In 2018 Joe Public created an ad called Sbu 2.0. In it, the hero made a lifelike android to take over the daily tasks he considered tedious, from teaching classes to grocery shopping, and even going on dates with his girlfriend. The point of all this? So that he could spend as much time as possible eating the Chicken Licken pieces he craved.
Fast forward to 2023, and the marketing and advertising industry is starting to wonder if we should all become a little more Sbu as EVERYONE is talking about AI. This has caused more than a little panic, as creatives start to wonder if their jobs are in jeopardy and their crafts about to go extinct. Or at least replaced by computing power. I’ve even seen smug commentary from those who relish the prospect of creativity finally not being the exclusive domain of those temperamental weirdos we call copywriters, art directors and designers.
Apps such as ChatGPT are being heralded as the answer to the copywriting and creativity void we didn’t even know existed. Ryan Reynolds even used it to write an ad for Mint Mobile. At one point I considered doing the same to write this article, but then my inner Creative Director kicked in and said “Been done.” so I moved on.

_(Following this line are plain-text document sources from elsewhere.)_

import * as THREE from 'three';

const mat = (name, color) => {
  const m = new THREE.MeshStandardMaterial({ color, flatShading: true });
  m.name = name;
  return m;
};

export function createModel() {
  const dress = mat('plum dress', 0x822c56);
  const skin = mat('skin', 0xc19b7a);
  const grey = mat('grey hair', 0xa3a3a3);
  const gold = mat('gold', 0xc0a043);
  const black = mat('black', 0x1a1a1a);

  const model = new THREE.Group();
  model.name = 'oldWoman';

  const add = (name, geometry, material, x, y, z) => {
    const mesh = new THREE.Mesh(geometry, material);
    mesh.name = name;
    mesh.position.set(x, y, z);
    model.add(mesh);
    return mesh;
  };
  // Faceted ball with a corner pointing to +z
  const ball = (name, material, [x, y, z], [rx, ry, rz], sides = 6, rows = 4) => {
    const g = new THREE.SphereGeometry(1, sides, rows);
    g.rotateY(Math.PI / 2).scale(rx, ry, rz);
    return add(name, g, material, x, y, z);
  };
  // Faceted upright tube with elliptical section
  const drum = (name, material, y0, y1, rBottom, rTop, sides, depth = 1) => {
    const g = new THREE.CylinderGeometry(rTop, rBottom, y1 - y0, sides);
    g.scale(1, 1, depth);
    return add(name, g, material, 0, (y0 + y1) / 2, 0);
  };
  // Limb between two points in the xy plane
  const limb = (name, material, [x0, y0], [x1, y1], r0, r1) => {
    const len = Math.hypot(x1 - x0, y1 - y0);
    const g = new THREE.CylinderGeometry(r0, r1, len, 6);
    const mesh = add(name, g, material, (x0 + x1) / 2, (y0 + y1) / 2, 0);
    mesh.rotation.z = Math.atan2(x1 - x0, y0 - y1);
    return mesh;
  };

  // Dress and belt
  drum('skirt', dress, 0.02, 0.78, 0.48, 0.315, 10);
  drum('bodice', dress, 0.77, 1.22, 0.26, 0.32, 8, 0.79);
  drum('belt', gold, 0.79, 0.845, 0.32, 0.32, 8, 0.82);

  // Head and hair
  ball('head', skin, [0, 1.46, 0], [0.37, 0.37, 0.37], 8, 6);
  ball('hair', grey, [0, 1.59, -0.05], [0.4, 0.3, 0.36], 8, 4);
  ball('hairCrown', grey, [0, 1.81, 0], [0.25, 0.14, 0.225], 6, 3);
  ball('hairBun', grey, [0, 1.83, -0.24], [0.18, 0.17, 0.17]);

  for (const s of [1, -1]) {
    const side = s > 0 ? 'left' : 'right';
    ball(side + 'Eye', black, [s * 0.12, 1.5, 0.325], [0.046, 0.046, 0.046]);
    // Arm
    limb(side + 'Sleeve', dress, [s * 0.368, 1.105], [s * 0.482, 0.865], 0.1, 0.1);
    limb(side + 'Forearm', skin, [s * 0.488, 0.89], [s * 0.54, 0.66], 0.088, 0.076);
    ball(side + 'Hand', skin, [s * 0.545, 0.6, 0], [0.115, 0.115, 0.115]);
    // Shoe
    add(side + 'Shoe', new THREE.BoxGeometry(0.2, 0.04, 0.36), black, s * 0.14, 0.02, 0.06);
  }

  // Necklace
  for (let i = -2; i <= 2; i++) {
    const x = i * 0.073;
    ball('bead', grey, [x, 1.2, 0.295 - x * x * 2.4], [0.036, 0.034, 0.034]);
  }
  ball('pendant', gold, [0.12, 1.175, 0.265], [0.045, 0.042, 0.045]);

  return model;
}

But what I have done is recycle the following paragraph that I wrote in 2019 on this very subject: “As a human I would love perfection, but I also know that nothing could ever be perfect (which is also my convenient excuse for why I’ve never created a perfect ad). The quirky and the slightly flawed is somehow more attractive than the perfect. 'Insanity over sanitised' is how I like to think of it. Got Milk? could never have been created using AI. It’s grammatically incorrect. Imagine how much poorer we’d be as a society if everything we created could only have been done by a machine?”
But I’m not here to knock progress. Far from it.
In my opinion, AI is going to actually allow us to be more creative than ever. We can stop spending all our time creating the 95% of work that is wallpaper and lacks impact, and instead focus on making the other 5% even better. So much better that the ratio changes and we have less wallpaper. What an amazing thought, create the wallpaper with less effort so that we can produce less of it in future.
Of course not everyone is interested in the 5%. A copywriter I spoke to recently told me that the head of her agency proudly proclaimed that ChatGPT and Midjourney was going to replace the creative department at the agency. I was surprised that they valued their creative product so little, and cheekily offered her a job. She accepted. She realised that I value originality, insight and authenticity far more than robotic efficiency.
That’s not to say that we don’t produce quite a bit of wallpaper work ourselves. But we are at least actively working towards getting the ratio being more favourable. What we don’t want to do is be happy producing the kind of work that could actually easily have been done by AI tools. You see, in the same way that something like ChatGPT relies on inputs or prompts, the output of any creative agency is determined largely by the brief, strategy and creative direction that goes into it. So if the expectation and mandate is to just churn out work that is safe and quick, then you’re never going to push the boundaries of creativity.
When that happens there is no perceptible difference between the wallpaper work produced by humans and what basic AI programmes could create in a fraction of the time.
That is not the business of creativity.
If you are experimenting with AI or already using it, I hope you’re doing it to free up extra time for human creativity and not to simply produce more wallpaper communication for clients. I know that’s going to be my approach, in our mission to reduce our own amount of work that makes little or no impact. Our clients pay the same amount for media, whether we’re filling up the space with world-class creative work or wallpaper, so why deliver anything less than maximum value for the brands we serve?
Let’s use the opportunity to create exciting ideas that will shake things up and get noticed. And while we’re at it, use some of that extra time we’ve now got to enjoy more pieces of delicious chicken.view more - Thought LeadersJoe Public, Tue, 07 Mar 2023 08:37:00 GMT